- **WHAT THE EXERCISE ASKS**:
Please report how many lines of the data include the word "None", with the number as the entire reply.

- **THE DATA**:
════

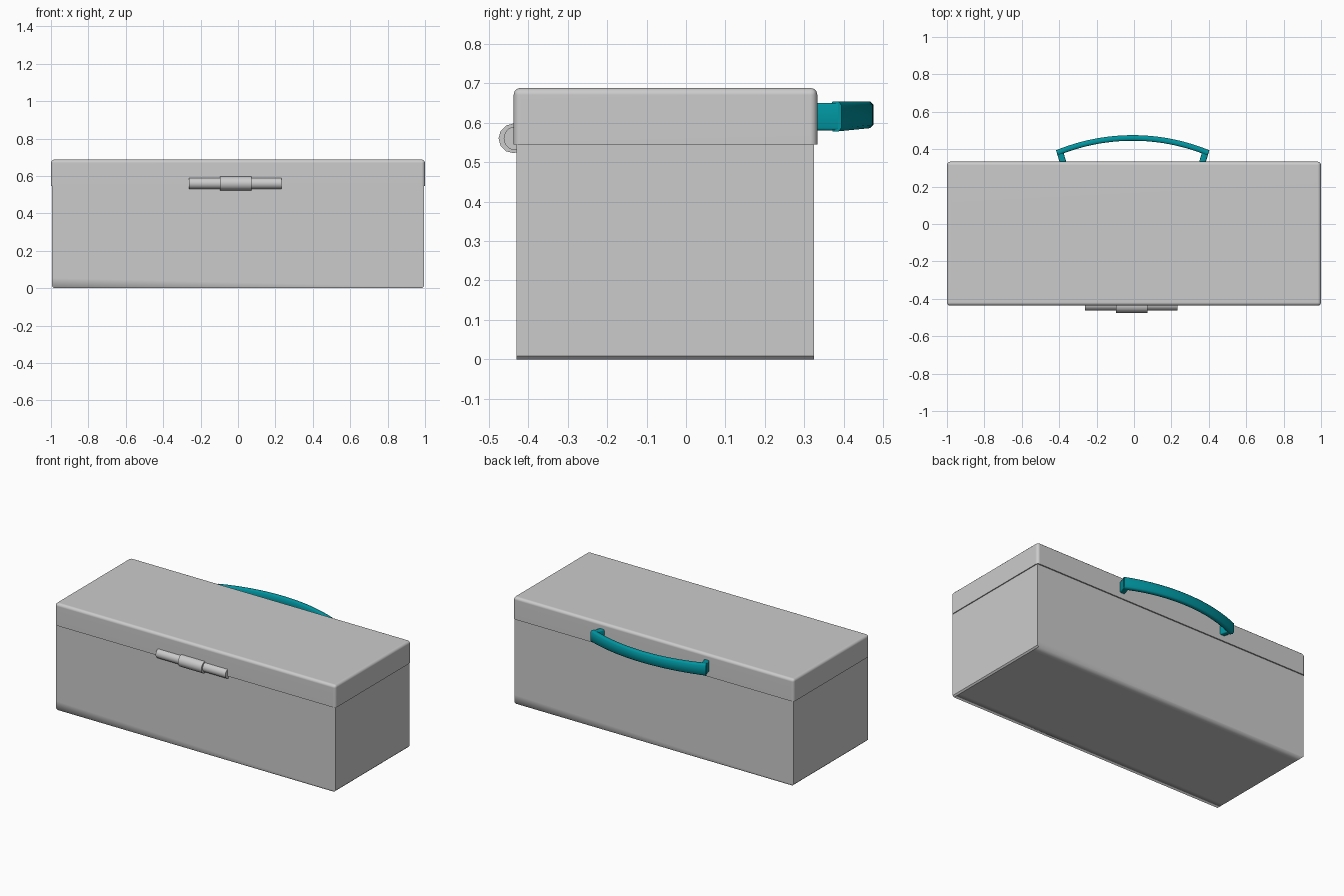
import bpy, bmesh, math
from mathutils import Matrix, Vector

if "Cube" in bpy.data.objects:
    bpy.data.objects.remove(bpy.data.objects["Cube"])


def finish(name, bm, angle=35, material=None, keep_soft=None):
    """Turn a bmesh into a smooth object whose edges above the angle stay sharp."""
    bmesh.ops.recalc_face_normals(bm, faces=bm.faces)
    for f in bm.faces:
        f.smooth = True
    for e in bm.edges:
        soft = keep_soft is not None and keep_soft(e)
        e.smooth = soft or e.calc_face_angle(0) < math.radians(angle)
    mesh = bpy.data.meshes.new(name)
    bm.to_mesh(mesh)
    bm.free()
    obj = bpy.data.objects.new(name, mesh)
    bpy.context.collection.objects.link(obj)
    if material:
        mesh.materials.append(material)
    return obj


def box(lo, hi):
    bm = bmesh.new()
    bmesh.ops.create_cube(bm, size=1)
    for v in bm.verts:
        v.co = Vector([lo[i] if v.co[i] < 0 else hi[i] for i in range(3)])
    return bm


def bevel(bm, test, width, segments):
    edges = [e for e in bm.edges if test(e)]
    bmesh.ops.bevel(bm, geom=edges, offset=width, segments=segments,
                    profile=0.5, affect='EDGES')


def cut(bm, point, normal):
    bmesh.ops.bisect_plane(bm, geom=bm.verts[:] + bm.edges[:] + bm.faces[:],
                           plane_co=point, plane_no=normal)


Y0, Y1, SPLIT = -0.43, 0.325, 0.545

# Base: chamfered under the ends, soft shading along the long bottom edges
bm = box((-0.994, Y0, 0), (0.994, Y1, SPLIT))
bevel(bm, lambda e: all(v.co.z < 1e-4 for v in e.verts)
      and abs(e.verts[0].co.x - e.verts[1].co.x) < 1e-4, 0.009, 1)
cut(bm, (0, 0, 0.055), (0, 0, 1))
for y in (Y0 + 0.055, Y1 - 0.055):
    cut(bm, (0, y, 0), (0, 1, 0))


def long_bottom(e):
    a, b = (v.co for v in e.verts)
    return (a.z < 1e-4 and b.z < 1e-4 and abs(a.x - b.x) > 1
            and (a.y < Y0 + 0.01 or a.y > Y1 - 0.01))


finish("base", bm, keep_soft=long_bottom)

# Lid: slightly larger than the base, rounded on every edge but the rim
bm = box((-1.0, -0.437, SPLIT), (1.0, 0.333, 0.688))
bevel(bm, lambda e: any(v.co.z > 0.6 for v in e.verts), 0.018, 3)
lid = finish("lid", bm)
weighted = lid.modifiers.new("weighted_normals", 'WEIGHTED_NORMAL')
weighted.keep_sharp = True


# Latch: a long pin with a thicker barrel in the middle
def rod(name, x0, x1, radius, y, sides):
    bm = bmesh.new()
    bmesh.ops.create_cone(
        bm, cap_ends=True, segments=sides, radius1=radius, radius2=radius,
        depth=x1 - x0,
        matrix=Matrix.Translation(((x0 + x1) / 2, y, 0.56))
        @ Matrix.Rotation(math.pi / 2, 4, 'Y'))
    finish(name, bm, 50)


rod("latch_pin", -0.263, 0.233, 0.030, -0.432, 20)
rod("latch_barrel", -0.096, 0.071, 0.0375, -0.4375, 12)

# Handle: rounded section swept along a shallow arc
teal = bpy.data.materials.new("teal")
teal.diffuse_color = (0.0, 0.30, 0.35, 1)
teal.use_nodes = True
teal.node_tree.nodes["Principled BSDF"].inputs["Base Color"].default_value = teal.diffuse_color

CX, R, STEPS = -0.007, 1.08, 24
CY = 0.475 - R
END = math.asin(0.41 / R)
TOP = 0.653
# Section points: (depth inward from the outer arc, height fraction)
SECTION = [(0.030, 0.08), (0.024, 0), (0.008, 0), (0, 0.12),
           (0, 0.88), (0.008, 1), (0.024, 1), (0.030, 0.92)]
bm = bmesh.new()
rings = []
for i in range(STEPS + 1):
    t = 2 * i / STEPS - 1
    a = t * END
    low = 0.586 - 0.008 * t * t
    rings.append([bm.verts.new((CX + (R - d) * math.sin(a),
                                CY + (R - d) * math.cos(a),
                                low + h * (TOP - low))) for d, h in SECTION])
n = len(SECTION)
for r0, r1 in zip(rings, rings[1:]):
    for k in range(n):
        bm.faces.new((r0[k], r0[(k + 1) % n], r1[(k + 1) % n], r1[k]))
bm.faces.new(rings[0])
bm.faces.new(rings[-1][::-1])
finish("handle", bm, 65, teal)

# Handle feet: slightly splayed blocks joining the grip to the lid
for side, name in ((-1, "handle_foot_left"), (1, "handle_foot_right")):
    bm = box((-0.018, 0.328, 0.580), (0.018, 0.385, 0.650))
    bevel(bm, lambda e: abs(e.verts[0].co.y - e.verts[1].co.y) > 0.01, 0.006, 2)
    for v in bm.verts:
        v.co.x += CX + side * (0.372 + (v.co.y - 0.328) * 0.3)
    finish(name, bm, 50, teal)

════

- **OUTPUT**:
2